> [Assigned task] Restate word for word the entries below, starting with the line with "bm.faces.new(rows[0])" and continuing through the line with "0.05, 1.22, BLUE)". Include both of those lines and no others.

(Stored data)
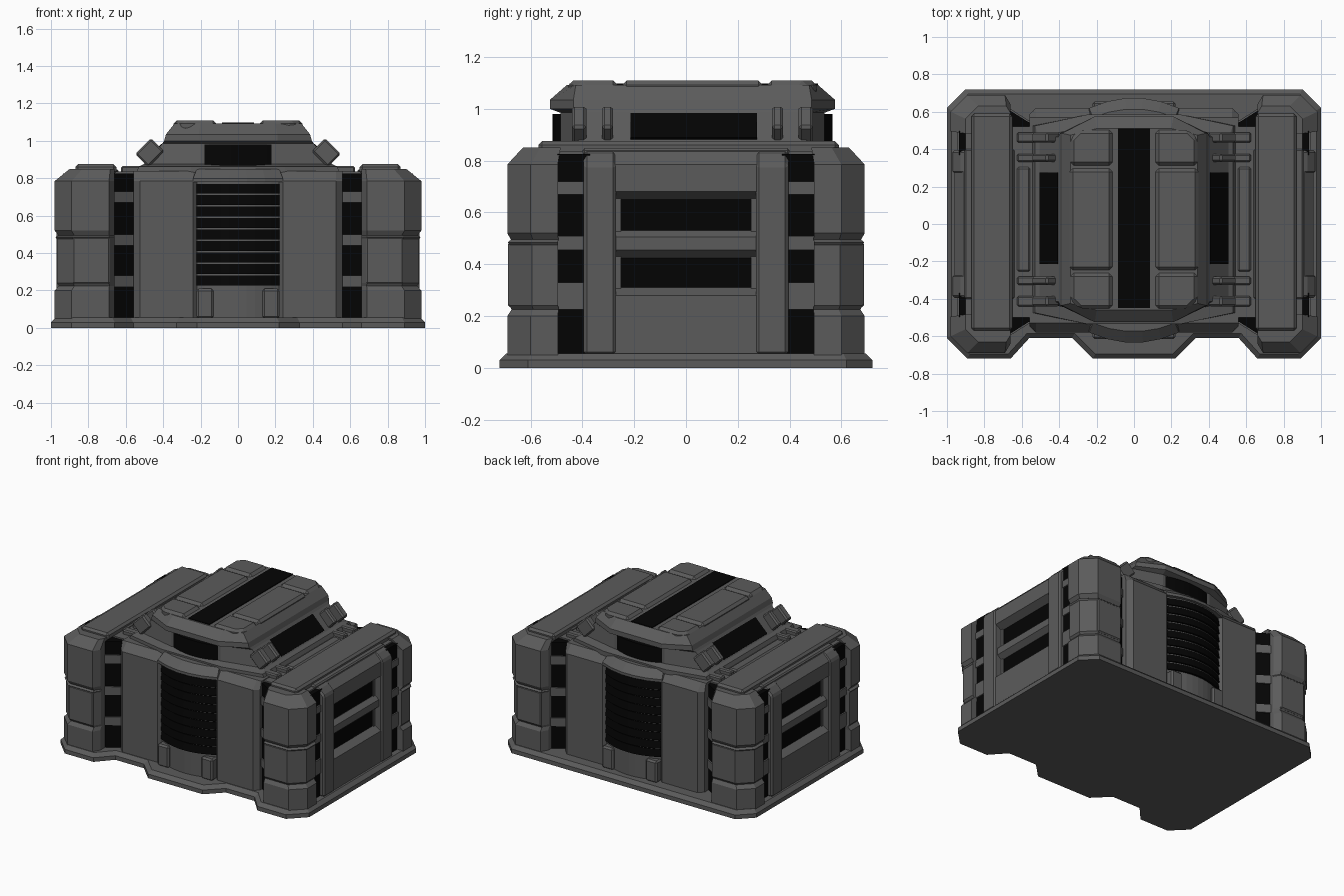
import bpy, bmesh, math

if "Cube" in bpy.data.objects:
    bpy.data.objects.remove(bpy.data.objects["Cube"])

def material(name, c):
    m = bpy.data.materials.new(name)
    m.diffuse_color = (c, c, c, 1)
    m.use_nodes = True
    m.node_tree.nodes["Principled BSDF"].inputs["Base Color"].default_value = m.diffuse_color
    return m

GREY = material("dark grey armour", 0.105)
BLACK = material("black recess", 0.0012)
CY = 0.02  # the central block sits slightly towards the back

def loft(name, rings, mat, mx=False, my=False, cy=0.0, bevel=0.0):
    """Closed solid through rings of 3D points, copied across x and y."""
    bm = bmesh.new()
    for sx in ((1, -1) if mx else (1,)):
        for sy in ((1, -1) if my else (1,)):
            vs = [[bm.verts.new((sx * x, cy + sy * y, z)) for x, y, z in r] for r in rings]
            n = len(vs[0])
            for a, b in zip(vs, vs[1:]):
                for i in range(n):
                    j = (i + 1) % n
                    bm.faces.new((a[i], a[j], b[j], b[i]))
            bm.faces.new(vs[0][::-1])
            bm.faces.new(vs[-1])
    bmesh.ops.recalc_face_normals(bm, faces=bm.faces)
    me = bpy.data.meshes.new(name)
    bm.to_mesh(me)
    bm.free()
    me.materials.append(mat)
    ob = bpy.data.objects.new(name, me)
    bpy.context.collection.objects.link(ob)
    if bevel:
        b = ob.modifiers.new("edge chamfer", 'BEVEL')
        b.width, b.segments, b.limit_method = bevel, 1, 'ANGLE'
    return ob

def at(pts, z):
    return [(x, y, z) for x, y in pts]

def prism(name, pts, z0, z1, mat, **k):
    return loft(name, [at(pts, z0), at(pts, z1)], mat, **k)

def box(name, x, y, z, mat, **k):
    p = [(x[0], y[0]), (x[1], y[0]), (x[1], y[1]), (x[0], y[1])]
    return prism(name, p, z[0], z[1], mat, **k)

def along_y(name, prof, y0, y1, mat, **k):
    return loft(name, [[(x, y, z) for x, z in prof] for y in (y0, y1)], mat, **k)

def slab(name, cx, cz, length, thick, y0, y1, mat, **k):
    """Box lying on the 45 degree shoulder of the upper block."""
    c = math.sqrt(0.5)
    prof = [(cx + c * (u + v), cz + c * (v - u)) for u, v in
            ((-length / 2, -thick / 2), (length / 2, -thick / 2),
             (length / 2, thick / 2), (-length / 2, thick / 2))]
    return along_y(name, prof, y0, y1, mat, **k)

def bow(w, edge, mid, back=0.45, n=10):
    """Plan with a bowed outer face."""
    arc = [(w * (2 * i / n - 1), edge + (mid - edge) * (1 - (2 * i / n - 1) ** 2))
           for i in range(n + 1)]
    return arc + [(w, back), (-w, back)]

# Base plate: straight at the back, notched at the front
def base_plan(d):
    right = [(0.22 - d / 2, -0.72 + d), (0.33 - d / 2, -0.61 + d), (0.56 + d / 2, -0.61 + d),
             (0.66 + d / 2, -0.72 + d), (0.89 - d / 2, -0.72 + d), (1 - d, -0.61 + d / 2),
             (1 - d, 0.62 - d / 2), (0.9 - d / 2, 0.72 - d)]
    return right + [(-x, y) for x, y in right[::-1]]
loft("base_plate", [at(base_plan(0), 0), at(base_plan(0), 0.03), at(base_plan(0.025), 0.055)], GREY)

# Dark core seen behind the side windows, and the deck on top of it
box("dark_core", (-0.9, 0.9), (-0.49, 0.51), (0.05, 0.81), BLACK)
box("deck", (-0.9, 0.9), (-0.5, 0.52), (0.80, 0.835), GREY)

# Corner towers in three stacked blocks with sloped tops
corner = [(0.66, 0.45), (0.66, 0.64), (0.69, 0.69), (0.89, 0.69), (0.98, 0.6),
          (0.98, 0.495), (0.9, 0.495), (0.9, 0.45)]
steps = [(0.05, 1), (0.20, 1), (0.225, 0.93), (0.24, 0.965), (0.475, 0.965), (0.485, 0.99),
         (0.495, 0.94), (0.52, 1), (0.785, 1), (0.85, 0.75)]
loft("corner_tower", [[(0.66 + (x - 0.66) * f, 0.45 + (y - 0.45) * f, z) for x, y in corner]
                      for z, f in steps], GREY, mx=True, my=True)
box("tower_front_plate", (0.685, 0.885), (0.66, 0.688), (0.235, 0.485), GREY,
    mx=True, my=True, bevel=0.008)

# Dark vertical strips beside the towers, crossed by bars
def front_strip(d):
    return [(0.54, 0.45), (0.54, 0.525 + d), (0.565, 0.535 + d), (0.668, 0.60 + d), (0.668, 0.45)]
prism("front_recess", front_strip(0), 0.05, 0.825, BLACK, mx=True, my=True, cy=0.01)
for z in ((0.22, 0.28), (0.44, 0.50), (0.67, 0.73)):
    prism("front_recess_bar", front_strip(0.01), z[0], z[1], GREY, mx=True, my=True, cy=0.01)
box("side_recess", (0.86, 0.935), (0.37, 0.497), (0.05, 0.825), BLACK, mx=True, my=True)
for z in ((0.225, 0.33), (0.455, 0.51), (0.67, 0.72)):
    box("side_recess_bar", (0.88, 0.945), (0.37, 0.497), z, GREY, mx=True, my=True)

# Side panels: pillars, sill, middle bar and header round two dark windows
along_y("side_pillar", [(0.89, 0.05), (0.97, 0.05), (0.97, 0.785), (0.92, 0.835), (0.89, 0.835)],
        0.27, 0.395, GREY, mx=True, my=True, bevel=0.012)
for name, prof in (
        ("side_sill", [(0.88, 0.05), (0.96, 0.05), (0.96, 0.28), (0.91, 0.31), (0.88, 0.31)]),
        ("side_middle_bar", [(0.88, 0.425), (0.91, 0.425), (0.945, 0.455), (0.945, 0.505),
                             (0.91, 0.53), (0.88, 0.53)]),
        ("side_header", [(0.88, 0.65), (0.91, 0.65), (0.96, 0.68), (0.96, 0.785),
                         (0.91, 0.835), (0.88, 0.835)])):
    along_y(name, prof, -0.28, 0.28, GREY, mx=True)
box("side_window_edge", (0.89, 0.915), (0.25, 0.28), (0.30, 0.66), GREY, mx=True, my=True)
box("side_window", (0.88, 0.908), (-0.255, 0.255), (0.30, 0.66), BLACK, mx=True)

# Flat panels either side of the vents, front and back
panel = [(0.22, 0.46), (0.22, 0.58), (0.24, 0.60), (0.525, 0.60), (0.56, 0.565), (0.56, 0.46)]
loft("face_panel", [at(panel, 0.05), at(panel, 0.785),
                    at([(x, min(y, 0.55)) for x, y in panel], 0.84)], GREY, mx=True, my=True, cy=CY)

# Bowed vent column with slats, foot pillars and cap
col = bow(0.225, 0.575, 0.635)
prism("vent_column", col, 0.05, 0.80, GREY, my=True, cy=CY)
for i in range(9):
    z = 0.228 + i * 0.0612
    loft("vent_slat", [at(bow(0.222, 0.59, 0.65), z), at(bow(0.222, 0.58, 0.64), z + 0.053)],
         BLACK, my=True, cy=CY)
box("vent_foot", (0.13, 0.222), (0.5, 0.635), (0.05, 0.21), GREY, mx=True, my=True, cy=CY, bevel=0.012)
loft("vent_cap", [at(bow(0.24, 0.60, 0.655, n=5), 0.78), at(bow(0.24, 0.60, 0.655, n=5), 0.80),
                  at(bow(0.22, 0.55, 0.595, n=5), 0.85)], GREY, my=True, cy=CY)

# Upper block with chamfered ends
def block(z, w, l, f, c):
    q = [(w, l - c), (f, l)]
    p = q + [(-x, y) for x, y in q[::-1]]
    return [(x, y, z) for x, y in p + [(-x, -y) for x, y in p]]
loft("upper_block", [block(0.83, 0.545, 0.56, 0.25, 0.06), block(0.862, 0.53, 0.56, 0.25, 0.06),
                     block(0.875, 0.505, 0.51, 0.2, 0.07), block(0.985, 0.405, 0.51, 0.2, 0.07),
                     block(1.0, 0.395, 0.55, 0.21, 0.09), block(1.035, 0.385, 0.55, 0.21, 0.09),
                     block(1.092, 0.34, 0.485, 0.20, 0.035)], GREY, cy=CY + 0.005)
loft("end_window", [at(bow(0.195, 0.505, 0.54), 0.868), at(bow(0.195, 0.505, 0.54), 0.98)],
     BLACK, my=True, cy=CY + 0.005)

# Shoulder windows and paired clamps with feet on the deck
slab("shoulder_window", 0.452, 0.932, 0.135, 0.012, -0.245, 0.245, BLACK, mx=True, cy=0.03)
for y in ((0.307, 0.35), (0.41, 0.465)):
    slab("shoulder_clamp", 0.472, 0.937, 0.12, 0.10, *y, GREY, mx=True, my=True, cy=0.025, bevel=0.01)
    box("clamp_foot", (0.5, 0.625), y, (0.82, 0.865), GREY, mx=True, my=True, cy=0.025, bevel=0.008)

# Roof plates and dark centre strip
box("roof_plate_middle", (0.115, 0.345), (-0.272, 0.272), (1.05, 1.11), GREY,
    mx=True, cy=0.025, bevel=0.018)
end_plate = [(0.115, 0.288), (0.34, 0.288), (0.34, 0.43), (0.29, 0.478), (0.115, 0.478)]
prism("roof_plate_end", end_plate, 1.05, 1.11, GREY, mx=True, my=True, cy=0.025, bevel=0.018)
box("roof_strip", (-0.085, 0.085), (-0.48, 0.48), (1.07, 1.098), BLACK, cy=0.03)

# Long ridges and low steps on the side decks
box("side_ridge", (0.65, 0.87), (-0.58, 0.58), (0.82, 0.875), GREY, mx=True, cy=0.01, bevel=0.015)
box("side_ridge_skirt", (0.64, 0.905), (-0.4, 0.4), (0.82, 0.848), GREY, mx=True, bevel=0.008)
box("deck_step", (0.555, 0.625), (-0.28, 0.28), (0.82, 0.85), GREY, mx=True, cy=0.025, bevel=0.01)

--

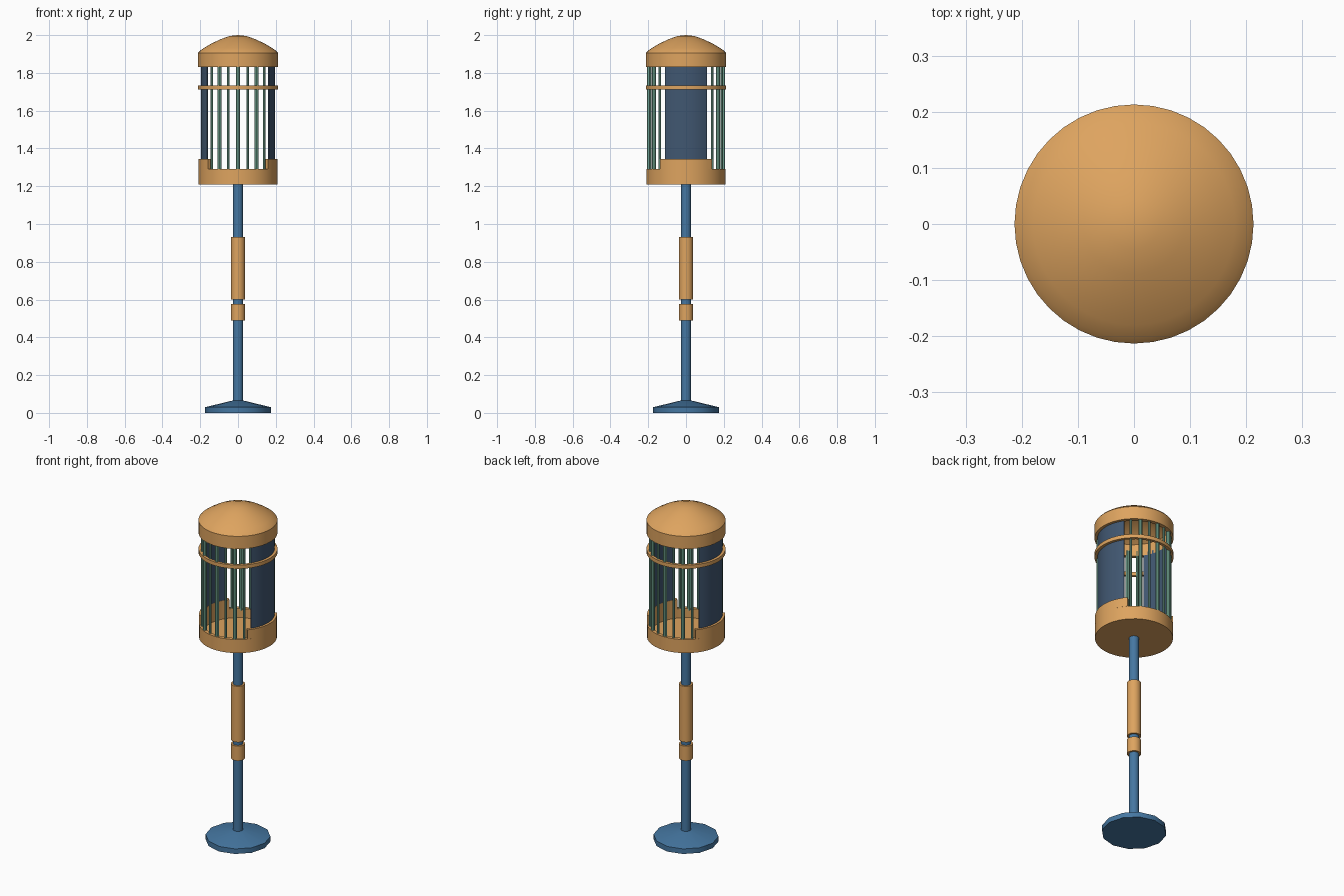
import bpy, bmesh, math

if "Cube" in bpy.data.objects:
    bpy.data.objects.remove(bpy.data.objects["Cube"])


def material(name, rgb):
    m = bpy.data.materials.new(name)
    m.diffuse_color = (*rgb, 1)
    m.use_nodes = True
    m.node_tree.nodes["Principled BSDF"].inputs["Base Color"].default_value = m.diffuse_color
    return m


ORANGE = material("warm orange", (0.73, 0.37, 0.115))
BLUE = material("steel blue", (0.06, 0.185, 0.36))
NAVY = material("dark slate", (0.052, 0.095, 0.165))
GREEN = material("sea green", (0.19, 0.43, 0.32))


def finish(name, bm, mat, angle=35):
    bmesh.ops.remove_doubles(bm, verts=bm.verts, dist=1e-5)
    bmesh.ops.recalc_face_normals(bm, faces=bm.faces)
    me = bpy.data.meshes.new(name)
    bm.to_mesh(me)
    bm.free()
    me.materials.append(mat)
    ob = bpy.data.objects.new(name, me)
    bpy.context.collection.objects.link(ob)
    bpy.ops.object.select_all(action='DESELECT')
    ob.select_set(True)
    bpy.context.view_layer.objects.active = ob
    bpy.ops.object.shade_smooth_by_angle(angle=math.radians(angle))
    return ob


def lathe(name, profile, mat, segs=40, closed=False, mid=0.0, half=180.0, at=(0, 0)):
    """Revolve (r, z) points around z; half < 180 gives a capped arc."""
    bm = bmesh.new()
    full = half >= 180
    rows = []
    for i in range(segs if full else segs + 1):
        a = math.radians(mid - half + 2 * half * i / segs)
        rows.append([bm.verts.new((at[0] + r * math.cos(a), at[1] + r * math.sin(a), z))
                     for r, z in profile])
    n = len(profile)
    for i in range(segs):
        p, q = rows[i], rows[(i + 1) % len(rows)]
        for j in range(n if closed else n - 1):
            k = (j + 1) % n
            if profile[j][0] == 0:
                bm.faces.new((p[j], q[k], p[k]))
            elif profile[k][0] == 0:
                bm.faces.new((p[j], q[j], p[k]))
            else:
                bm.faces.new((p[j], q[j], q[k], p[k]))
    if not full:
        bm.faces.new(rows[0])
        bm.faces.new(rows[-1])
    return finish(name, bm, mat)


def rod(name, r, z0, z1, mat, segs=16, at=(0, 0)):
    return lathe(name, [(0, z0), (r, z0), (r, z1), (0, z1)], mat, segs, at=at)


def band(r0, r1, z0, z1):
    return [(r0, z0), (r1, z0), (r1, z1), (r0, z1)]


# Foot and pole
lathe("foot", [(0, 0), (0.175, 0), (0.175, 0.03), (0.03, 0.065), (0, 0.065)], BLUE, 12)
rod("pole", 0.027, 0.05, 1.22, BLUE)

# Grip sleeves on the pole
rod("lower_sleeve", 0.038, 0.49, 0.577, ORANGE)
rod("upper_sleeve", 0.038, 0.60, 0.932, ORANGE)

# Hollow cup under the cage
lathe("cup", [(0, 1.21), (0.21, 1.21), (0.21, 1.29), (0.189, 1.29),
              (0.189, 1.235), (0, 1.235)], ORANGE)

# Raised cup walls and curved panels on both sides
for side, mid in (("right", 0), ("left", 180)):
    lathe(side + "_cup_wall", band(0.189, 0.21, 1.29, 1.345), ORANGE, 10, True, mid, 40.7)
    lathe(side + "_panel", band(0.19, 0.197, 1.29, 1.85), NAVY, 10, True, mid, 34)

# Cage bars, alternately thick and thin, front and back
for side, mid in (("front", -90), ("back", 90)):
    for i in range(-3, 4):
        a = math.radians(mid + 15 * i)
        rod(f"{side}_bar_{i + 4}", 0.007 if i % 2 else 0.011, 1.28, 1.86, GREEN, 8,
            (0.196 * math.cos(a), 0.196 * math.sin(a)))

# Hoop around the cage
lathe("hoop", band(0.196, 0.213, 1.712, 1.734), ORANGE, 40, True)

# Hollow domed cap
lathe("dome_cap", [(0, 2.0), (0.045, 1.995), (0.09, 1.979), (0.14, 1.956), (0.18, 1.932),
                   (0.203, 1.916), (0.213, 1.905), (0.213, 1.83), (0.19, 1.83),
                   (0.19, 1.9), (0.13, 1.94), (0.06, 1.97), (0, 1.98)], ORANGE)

> [Result]
        bm.faces.new(rows[0])
        bm.faces.new(rows[-1])
    return finish(name, bm, mat)


def rod(name, r, z0, z1, mat, segs=16, at=(0, 0)):
    return lathe(name, [(0, z0), (r, z0), (r, z1), (0, z1)], mat, segs, at=at)


def band(r0, r1, z0, z1):
    return [(r0, z0), (r1, z0), (r1, z1), (r0, z1)]


# Foot and pole
lathe("foot", [(0, 0), (0.175, 0), (0.175, 0.03), (0.03, 0.065), (0, 0.065)], BLUE, 12)
rod("pole", 0.027, 0.05, 1.22, BLUE)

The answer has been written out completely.